Content starts
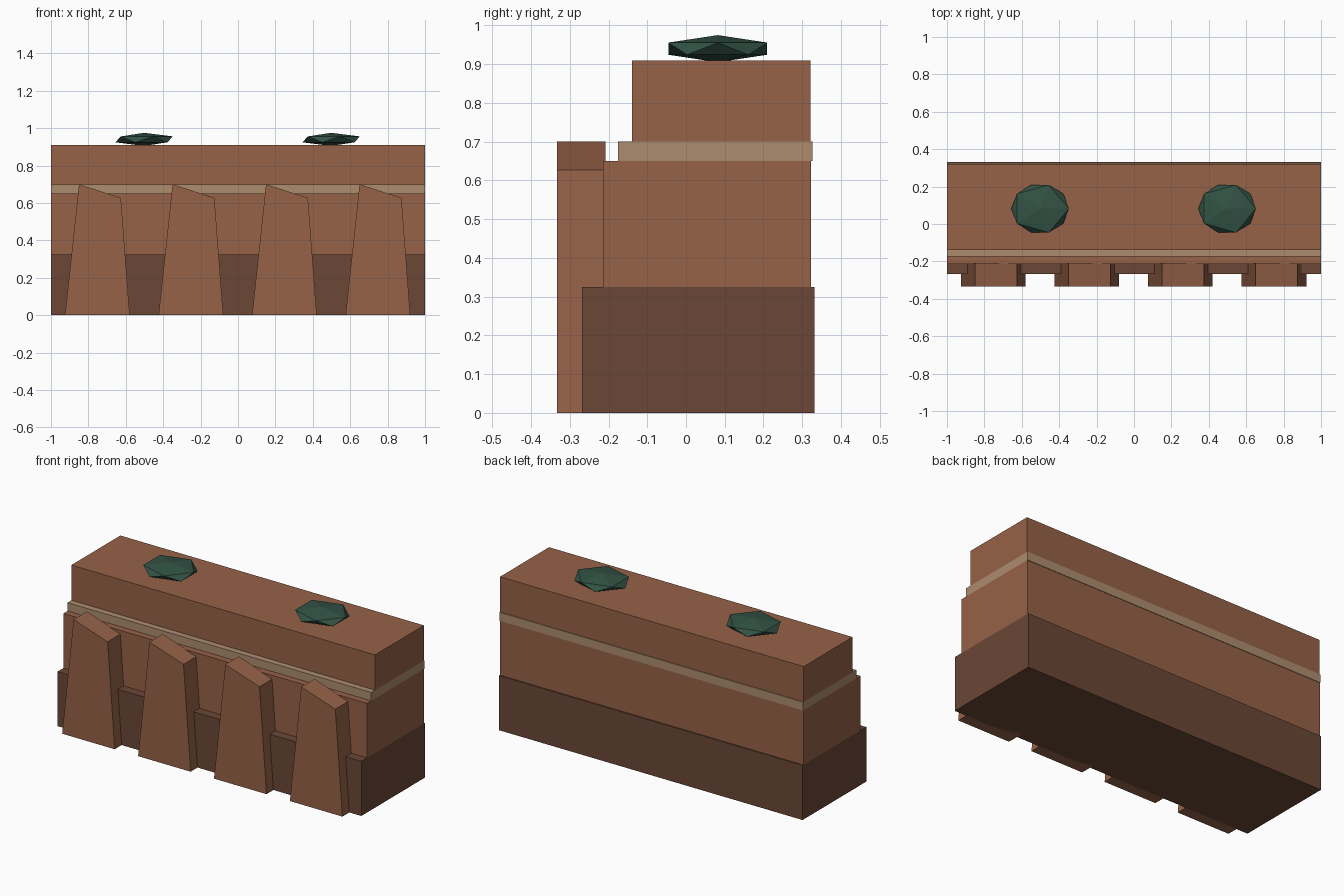
import bpy, bmesh
from mathutils import Matrix

cube = bpy.data.objects.get("Cube")
if cube:
    bpy.data.objects.remove(cube, do_unlink=True)


def material(name, rgb):
    mat = bpy.data.materials.new(name)
    mat.use_nodes = True
    color = (*rgb, 1)
    mat.diffuse_color = color
    mat.node_tree.nodes["Principled BSDF"].inputs["Base Color"].default_value = color
    return mat


clay = material("clay brown", (0.305, 0.122, 0.065))
dark = material("dark brown", (0.147, 0.063, 0.036))
sand = material("sand trim", (0.418, 0.263, 0.156))
green = material("dark green", (0.032, 0.085, 0.060))


def finish(bm, name, mat):
    bmesh.ops.recalc_face_normals(bm, faces=bm.faces)
    mesh = bpy.data.meshes.new(name)
    bm.to_mesh(mesh)
    bm.free()
    mesh.materials.append(mat)
    obj = bpy.data.objects.new(name, mesh)
    bpy.context.collection.objects.link(obj)
    return obj


def course(name, y0, y1, z0, z1, mat):
    """Full-length block of the wall."""
    bm = bmesh.new()
    place = Matrix.Translation((0, (y0 + y1) / 2, (z0 + z1) / 2))
    bmesh.ops.create_cube(bm, size=1, matrix=place @ Matrix.Diagonal((2, y1 - y0, z1 - z0, 1)))
    return finish(bm, name, mat)


def buttress(name, x):
    """Tapered slab with a slanted top, extruded from its front profile."""
    profile = [(-0.173, 0), (0.173, 0), (0.126, 0.627), (-0.098, 0.70)]
    bm = bmesh.new()
    face = bm.faces.new([bm.verts.new((x + px, -0.333, pz)) for px, pz in profile])
    ext = bmesh.ops.extrude_face_region(bm, geom=[face])
    verts = [v for v in ext["geom"] if isinstance(v, bmesh.types.BMVert)]
    bmesh.ops.translate(bm, verts=verts, vec=(0, 0.125, 0))
    return finish(bm, name, clay)


def shrub(name, x):
    """Flattened low-poly ball sunk slightly into the top."""
    bm = bmesh.new()
    place = Matrix.Translation((x, 0.082, 0.94))
    bmesh.ops.create_icosphere(bm, subdivisions=1, radius=1,
                               matrix=place @ Matrix.Diagonal((0.172, 0.15, 0.035, 1)))
    return finish(bm, name, green)


# Stacked wall courses
course("base_course", -0.268, 0.331, 0, 0.325, dark)
course("wall_body", -0.214, 0.323, 0.325, 0.65, clay)
course("trim_band", -0.175, 0.326, 0.65, 0.70, sand)
course("parapet", -0.139, 0.321, 0.70, 0.91, clay)

# Front buttresses
for i in range(4):
    buttress(f"buttress_{i + 1}", -0.752 + 0.5 * i)

# Plants on top
for side, x in (("right", -0.502), ("left", 0.498)):
    shrub(f"shrub_{side}", x)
Content ends
Work instruction. From the records above, copy every line that includes the word "bmesh".

Response below.
import bpy, bmesh
    bmesh.ops.recalc_face_normals(bm, faces=bm.faces)
    bm = bmesh.new()
    bmesh.ops.create_cube(bm, size=1, matrix=place @ Matrix.Diagonal((2, y1 - y0, z1 - z0, 1)))
    bm = bmesh.new()
    ext = bmesh.ops.extrude_face_region(bm, geom=[face])
    verts = [v for v in ext["geom"] if isinstance(v, bmesh.types.BMVert)]
    bmesh.ops.translate(bm, verts=verts, vec=(0, 0.125, 0))
    bm = bmesh.new()
    bmesh.ops.create_icosphere(bm, subdivisions=1, radius=1,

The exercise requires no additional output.